(AP Photo/Steven Senne)
Brown University just made a big promise.
The Providence, Rhode Island Ivy League school announced today that it will eliminate student loans – and replace them with grants that do not have to be repaid.
As reported in The Hill, Brown will completely remove student loans from financial aid packages for Brown’s 6,500 current undergraduate students as well as future undergraduate students.
Were committed to making a Brown education accessible to students from all income groups, so we can continue to accept the very best and brightest students from around the world, Brown President Christina Paxson said in a press release. When students and their families are sitting at their dining room tables making decisions about where to apply to college, or whether to accept an offer of admission, we want them to know that Brown is an affordable choice.
In addition to increasing its financial aid budget by $4.5 million each year, Brown will raise $120 million as part of its existing $3 billion fundraising campaign.
The ambitious goal is part of The Brown Promise: The Future of Financial Aid At Brown, which builds upon Brown’s need-blind admissions policy launched in 2003.
In June, through its "Go Blue Guarantee," the University of Michigan announced that it will provide free tuition beginning in January 2018 for up to four years for in-state students with family income of up to $65,000 and who meet other eligibility criteria.

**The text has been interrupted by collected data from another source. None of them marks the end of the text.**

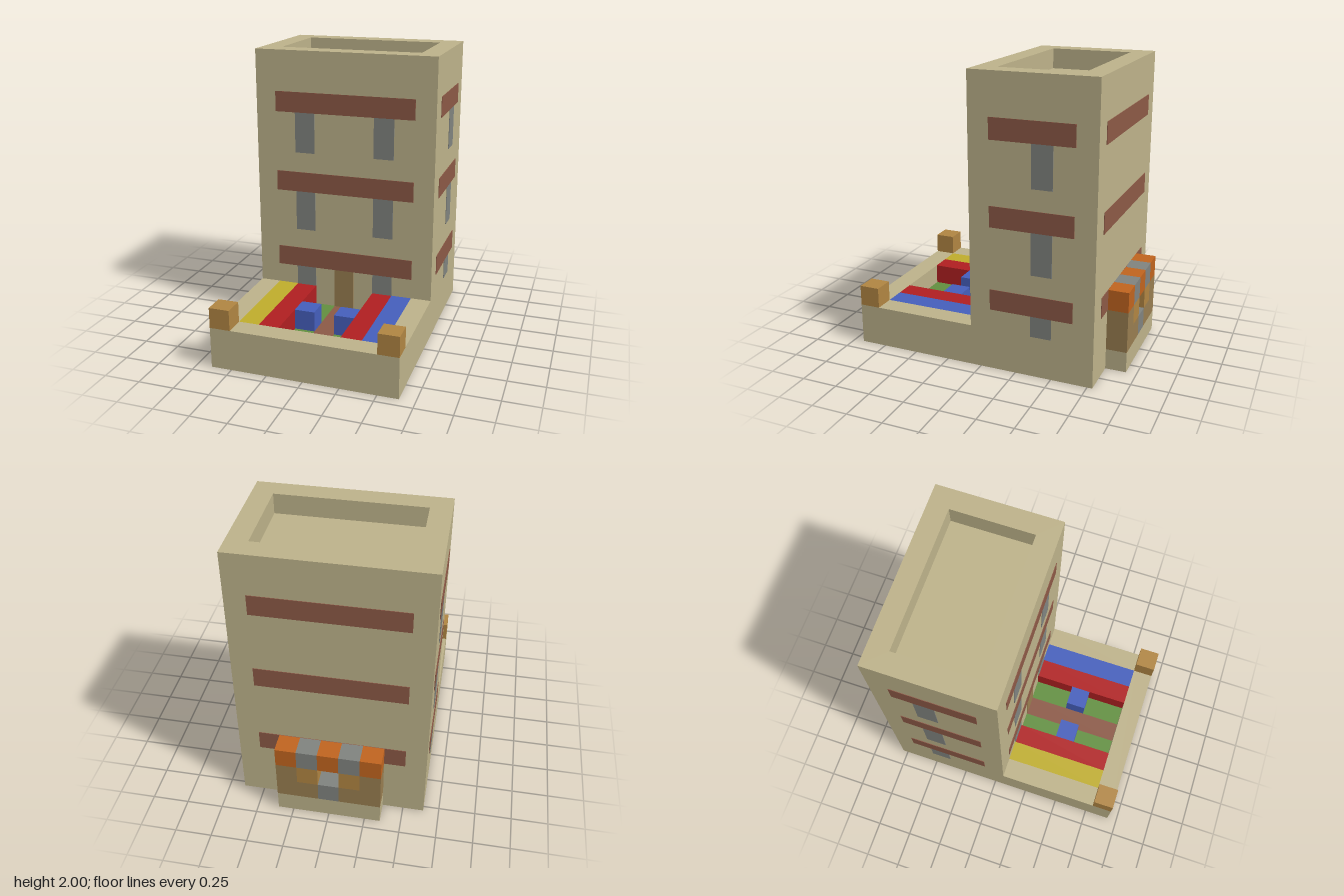
import * as THREE from 'three';

const U = 1 / 7; // one block
const T = 0.004; // thickness of painted plates

const mat = (name, color) => {
  const m = new THREE.MeshStandardMaterial({ color });
  m.name = name;
  return m;
};

export function createModel() {
  const stone = mat('sandstone', 0xbdb28a);
  const brick = mat('redBrown', 0x8c5946);
  const grey = mat('grey', 0x80837f);
  const orange = mat('orange', 0xc0641f);
  const wood = mat('wood', 0x987d50);
  const gold = mat('goldenWood', 0xb08542);
  const yellow = mat('yellow', 0xbfad2c);
  const red = mat('red', 0xb01f21);
  const blue = mat('blue', 0x455fbc);
  const green = mat('green', 0x628f40);

  const model = new THREE.Group();
  model.name = 'towerWithGarden';

  const group = (name) => {
    const g = new THREE.Group();
    g.name = name;
    model.add(g);
    return g;
  };

  // Box between two corners given in blocks: x from -4.5, y from 0, z from -6.5
  const block = (parent, name, material, [x0, y0, z0], [x1, y1, z1]) => {
    const m = new THREE.Mesh(
      new THREE.BoxGeometry((x1 - x0) * U, (y1 - y0) * U, (z1 - z0) * U), material);
    m.position.set(((x0 + x1) / 2) * U, ((y0 + y1) / 2) * U, ((z0 + z1) / 2) * U);
    m.name = name;
    parent.add(m);
    return m;
  };

  // Tower body and the raised rim around the roof
  const tower = group('tower');
  block(tower, 'towerBody', stone, [-4.5, 0, -5.5], [4.5, 13, 0.5]);
  const rim = new THREE.Shape();
  rim.moveTo(-4.5 * U, -0.5 * U).lineTo(4.5 * U, -0.5 * U)
    .lineTo(4.5 * U, 5.5 * U).lineTo(-4.5 * U, 5.5 * U).closePath();
  const gap = new THREE.Path();
  gap.moveTo(-3.5 * U, 0.5 * U).lineTo(-3.5 * U, 4.5 * U)
    .lineTo(3.5 * U, 4.5 * U).lineTo(3.5 * U, 0.5 * U).closePath();
  rim.holes.push(gap);
  const rimGeo = new THREE.ExtrudeGeometry(rim, { depth: U, bevelEnabled: false });
  rimGeo.rotateX(-Math.PI / 2).translate(0, 13 * U, 0);
  const rimMesh = new THREE.Mesh(rimGeo, stone);
  rimMesh.name = 'roofRim';
  tower.add(rimMesh);

  // Painted bands and windows on each storey
  const t = T / U;
  const paint = group('wallPaint');
  for (const [band, sill] of [[11, 9], [7, 5], [3, 2]]) {
    block(paint, 'frontBand', brick, [-3.5, band, 0.5], [3.5, band + 1, 0.5 + t]);
    block(paint, 'backBand', brick, [-3.5, band, -5.5 - t], [3.5, band + 1, -5.5]);
    for (const x of [-2.5, 1.5]) {
      block(paint, 'frontWindow', grey, [x, sill, 0.5], [x + 1, band, 0.5 + t]);
    }
    for (const [a, b] of [[4.5, 4.5 + t], [-4.5 - t, -4.5]]) {
      block(paint, 'sideBand', brick, [a, band, -4.5], [b, band + 1, -0.5]);
      block(paint, 'sideWindow', grey, [a, sill, -3.5], [b, band, -2.5]);
    }
  }
  block(paint, 'door', wood, [-0.5, 1, 0.5], [0.5, 3, 0.5 + t]);

  // Low wall around the garden with two corner posts
  const wall = group('gardenWall');
  block(wall, 'frontWall', stone, [-4.5, 0, 5.5], [4.5, 2, 6.5]);
  for (const x of [-4.5, 3.5]) {
    block(wall, 'sideWall', stone, [x, 0, 0.5], [x + 1, 2, 5.5]);
    block(wall, 'cornerPost', gold, [x, 2, 5.5], [x + 1, 3, 6.5]);
  }

  // Lawn, path and rows of flowers
  const garden = group('garden');
  block(garden, 'leftLawn', green, [0.5, 0, 0.5], [3.5, 1, 5.5]);
  block(garden, 'rightLawn', green, [-3.5, 0, 0.5], [-0.5, 1, 5.5]);
  block(garden, 'path', brick, [-0.5, 0, 0.5], [0.5, 1, 5.5]);
  for (const [x, m] of [[-3.5, yellow], [-2.5, red], [1.5, red], [2.5, blue]]) {
    block(garden, 'flowerRow', m, [x, 1, 0.5], [x + 1, 2, 5.5]);
  }
  for (const x of [-1.5, 0.5]) {
    block(garden, 'flowerBlock', blue, [x, 1, 2.5], [x + 1, 2, 3.5]);
  }

  // Stall at the back, laid in rows from the bottom; null leaves the opening
  const stall = group('backStall');
  block(stall, 'stallFoot', stone, [-2.5, 0, -6.5], [2.5, 1, -5.5]);
  const rows = [
    [wood, wood, grey, wood, wood],
    [wood, gold, null, gold, wood],
    [orange, grey, orange, grey, orange],
  ];
  rows.forEach((row, j) => row.forEach((m, i) => {
    if (m) block(stall, 'stallBlock', m, [i - 2.5, j + 1, -6.5], [i - 1.5, j + 2, -5.5]);
  }));

  return model;
}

In January, New York Governor Andrew Cuomo introduced the Excelsior Scholarship to offer free tuition at all New York’s public colleges and universities.